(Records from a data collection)
○ ○ ○ ○ ○
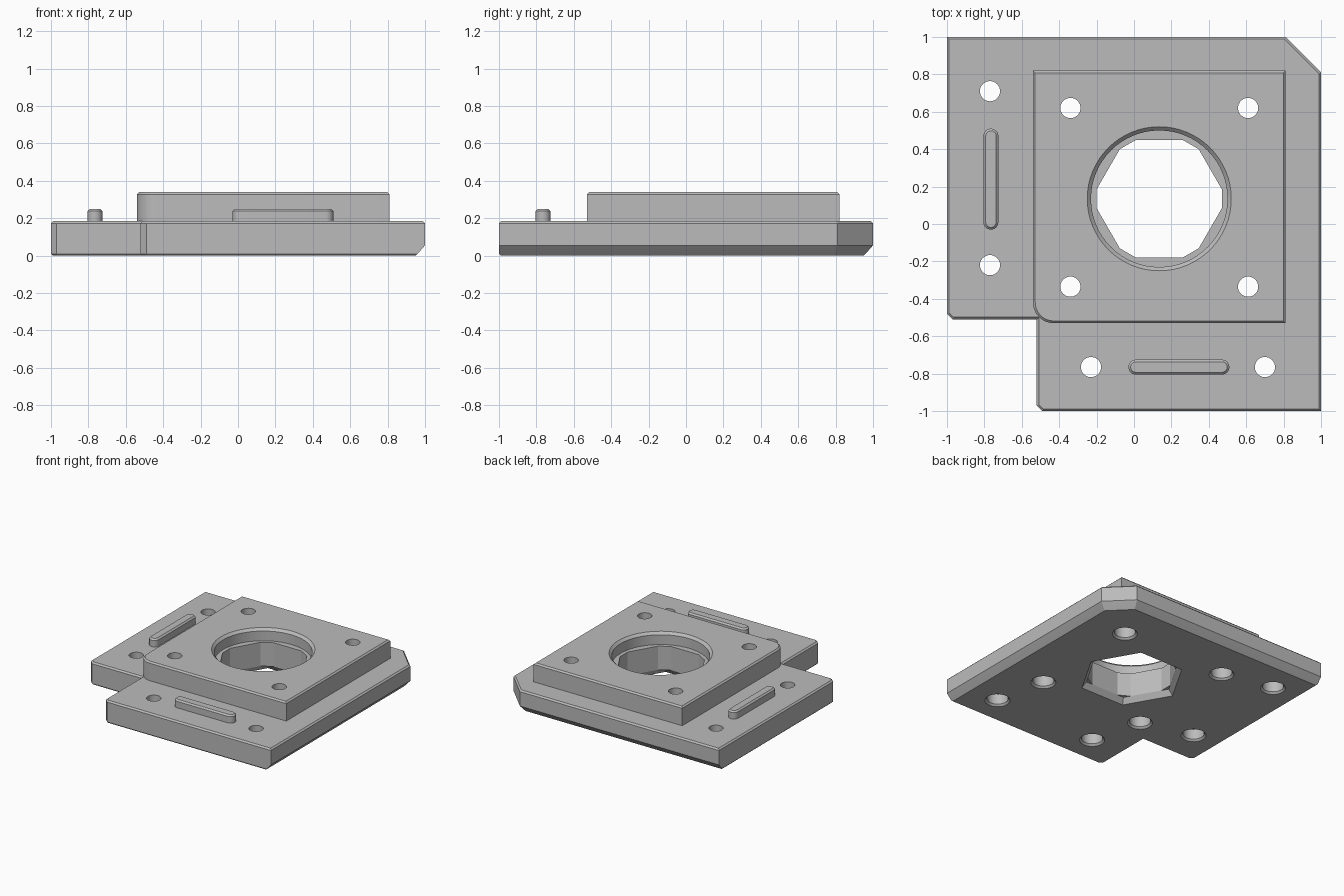
import bpy, bmesh
from math import sin, cos, pi, radians
from mathutils import Vector

cube = bpy.data.objects.get("Cube")
if cube:
    bpy.data.objects.remove(cube, do_unlink=True)

grey = bpy.data.materials.new("light_grey")
grey.use_nodes = True
COLOUR = (0.5, 0.5, 0.5, 1)
grey.diffuse_color = COLOUR
grey.node_tree.nodes["Principled BSDF"].inputs["Base Color"].default_value = COLOUR


def loft(name, rings):
    """Closed solid through (height, outline) rings with equal point counts."""
    bm = bmesh.new()
    layers = [[bm.verts.new((x, y, z)) for x, y in pts] for z, pts in rings]
    for low, high in zip(layers, layers[1:]):
        for i in range(len(low)):
            j = (i + 1) % len(low)
            bm.faces.new((low[i], low[j], high[j], high[i]))
    bm.faces.new(layers[0][::-1])
    bm.faces.new(layers[-1])
    bmesh.ops.recalc_face_normals(bm, faces=bm.faces)
    mesh = bpy.data.meshes.new(name)
    bm.to_mesh(mesh)
    bm.free()
    mesh.materials.append(grey)
    obj = bpy.data.objects.new(name, mesh)
    bpy.context.collection.objects.link(obj)
    return obj


def arc(cx, cy, r, start=0, end=360, n=48):
    """Points on an arc; a full turn leaves out the repeated last point."""
    steps = n if end - start == 360 else n - 1
    angles = [radians(start + (end - start) * i / steps) for i in range(n)]
    return [(cx + r * cos(a), cy + r * sin(a)) for a in angles]


def inset(pts, amount):
    """Move each edge inwards by amount(outward normal)."""
    lines = []
    for i, p in enumerate(pts):
        a, b = Vector(p), Vector(pts[(i + 1) % len(pts)])
        d = (b - a).normalized()
        n = Vector((d.y, -d.x))
        lines.append((n, n.dot(a) - amount(n)))
    out = []
    for i in range(len(pts)):
        (n, c), (m, e) = lines[i - 1], lines[i]
        det = n.x * m.y - n.y * m.x
        out.append(((c * m.y - e * n.y) / det, (n.x * e - m.x * c) / det))
    return out


def combine(target, tool, operation):
    """Apply a boolean and remove the tool."""
    mod = target.modifiers.new("cut", "BOOLEAN")
    mod.operation, mod.solver, mod.object = operation, "EXACT", tool
    bpy.context.view_layer.update()
    graph = bpy.context.evaluated_depsgraph_get()
    mesh = bpy.data.meshes.new_from_object(target.evaluated_get(graph))
    target.modifiers.clear()
    target.data = mesh
    bpy.data.objects.remove(tool, do_unlink=True)


BASE_TOP, TOP, EDGE = 0.185, 0.34, 0.012

# Notched base with a deep lower chamfer on the left and back sides
outline = [(-1, 1), (-1, -0.48), (-0.97, -0.51), (-0.52, -0.51), (-0.52, -0.97),
           (-0.49, -1), (1, -1), (1, 0.81), (0.81, 1)]
deep = lambda n: 0.05 if n.x > 0.5 or n.y > 0.5 else 0.0
small = lambda n: EDGE
body = loft("mount_body", [
    (0, inset(outline, lambda n: max(deep(n), EDGE * 0.8))),
    (EDGE * 0.8, inset(outline, lambda n: deep(n) * 0.8)),
    (0.055, outline),
    (BASE_TOP - EDGE, outline),
    (BASE_TOP, inset(outline, small))])

# Raised square plate with one rounded corner
plate = [(0.81, -0.53), (0.81, 0.82), (-0.54, 0.82)] + arc(-0.43, -0.42, 0.11, 180, 270, 10)
raised = loft("raised_plate", [(0.1, plate), (TOP - EDGE, plate), (TOP, inset(plate, small))])
combine(body, raised, "UNION")

# Central bore: round recess above a hexagon with trimmed corners
C = 0.135
hexagon = lambda r: arc(C, C, r, n=6)
trimmed = []
for k in range(6):
    for s in (-1, 1):
        v = Vector((0.335, 0.05 * s))
        a = k * pi / 3
        trimmed.append((C + v.x * cos(a) - v.y * sin(a), C + v.x * sin(a) + v.y * cos(a)))
ring = lambda r: arc(C, C, r, n=64)
combine(body, loft("bore_recess", [(0.24, ring(0.365)), (TOP - 0.02, ring(0.365)),
                                   (TOP + 0.02, ring(0.405))]), "DIFFERENCE")
combine(body, loft("bore_hex", [(-0.1, trimmed), (0.3, trimmed)]), "DIFFERENCE")
combine(body, loft("bore_chamfer", [(-0.02, hexagon(0.416)), (0.045, hexagon(0.364))]), "DIFFERENCE")

# Screw holes, counterbored and chamfered from below
plate_holes = [(x, y, 0.2) for x in (-0.34, 0.61) for y in (-0.335, 0.62)]
base_holes = [(-0.77, 0.71, 0.1), (-0.77, -0.22, 0.1), (-0.23, -0.765, 0.1), (0.7, -0.765, 0.1)]
for x, y, depth in plate_holes + base_holes:
    profile = [(-0.02, 0.115), (0.015, 0.08), (depth, 0.08), (depth, 0.054), (0.5, 0.054)]
    hole = loft("screw_hole", [(z, arc(x, y, r, n=32)) for z, r in profile])
    combine(body, hole, "DIFFERENCE")


# Raised locating ribs with round ends
def rib(name, swap):
    def outline_at(r):
        pts = arc(0.47, -0.765, r, -90, 90, 12) + arc(0.01, -0.765, r, 90, 270, 12)
        return [(y, x) for x, y in pts] if swap else pts
    return loft(name, [(BASE_TOP - 0.01, outline_at(0.04)), (0.238, outline_at(0.04)),
                       (0.25, outline_at(0.028))])


parts = [body, rib("front_rib", False), rib("side_rib", True)]

# Smooth the round walls, keep the edges sharp
bpy.ops.object.select_all(action="DESELECT")
for obj in parts:
    obj.select_set(True)
bpy.context.view_layer.objects.active = body
bpy.ops.object.shade_smooth_by_angle(angle=radians(25))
○ ○ ○ ○ ○
> Requirement:
Each line from the start of the entries through the line with "for low, high" is to be restated exactly, and the pictures are to be skipped.

> Response:
import bpy, bmesh
from math import sin, cos, pi, radians
from mathutils import Vector

cube = bpy.data.objects.get("Cube")
if cube:
    bpy.data.objects.remove(cube, do_unlink=True)

grey = bpy.data.materials.new("light_grey")
grey.use_nodes = True
COLOUR = (0.5, 0.5, 0.5, 1)
grey.diffuse_color = COLOUR
grey.node_tree.nodes["Principled BSDF"].inputs["Base Color"].default_value = COLOUR


def loft(name, rings):
    """Closed solid through (height, outline) rings with equal point counts."""
    bm = bmesh.new()
    layers = [[bm.verts.new((x, y, z)) for x, y in pts] for z, pts in rings]
    for low, high in zip(layers, layers[1:]):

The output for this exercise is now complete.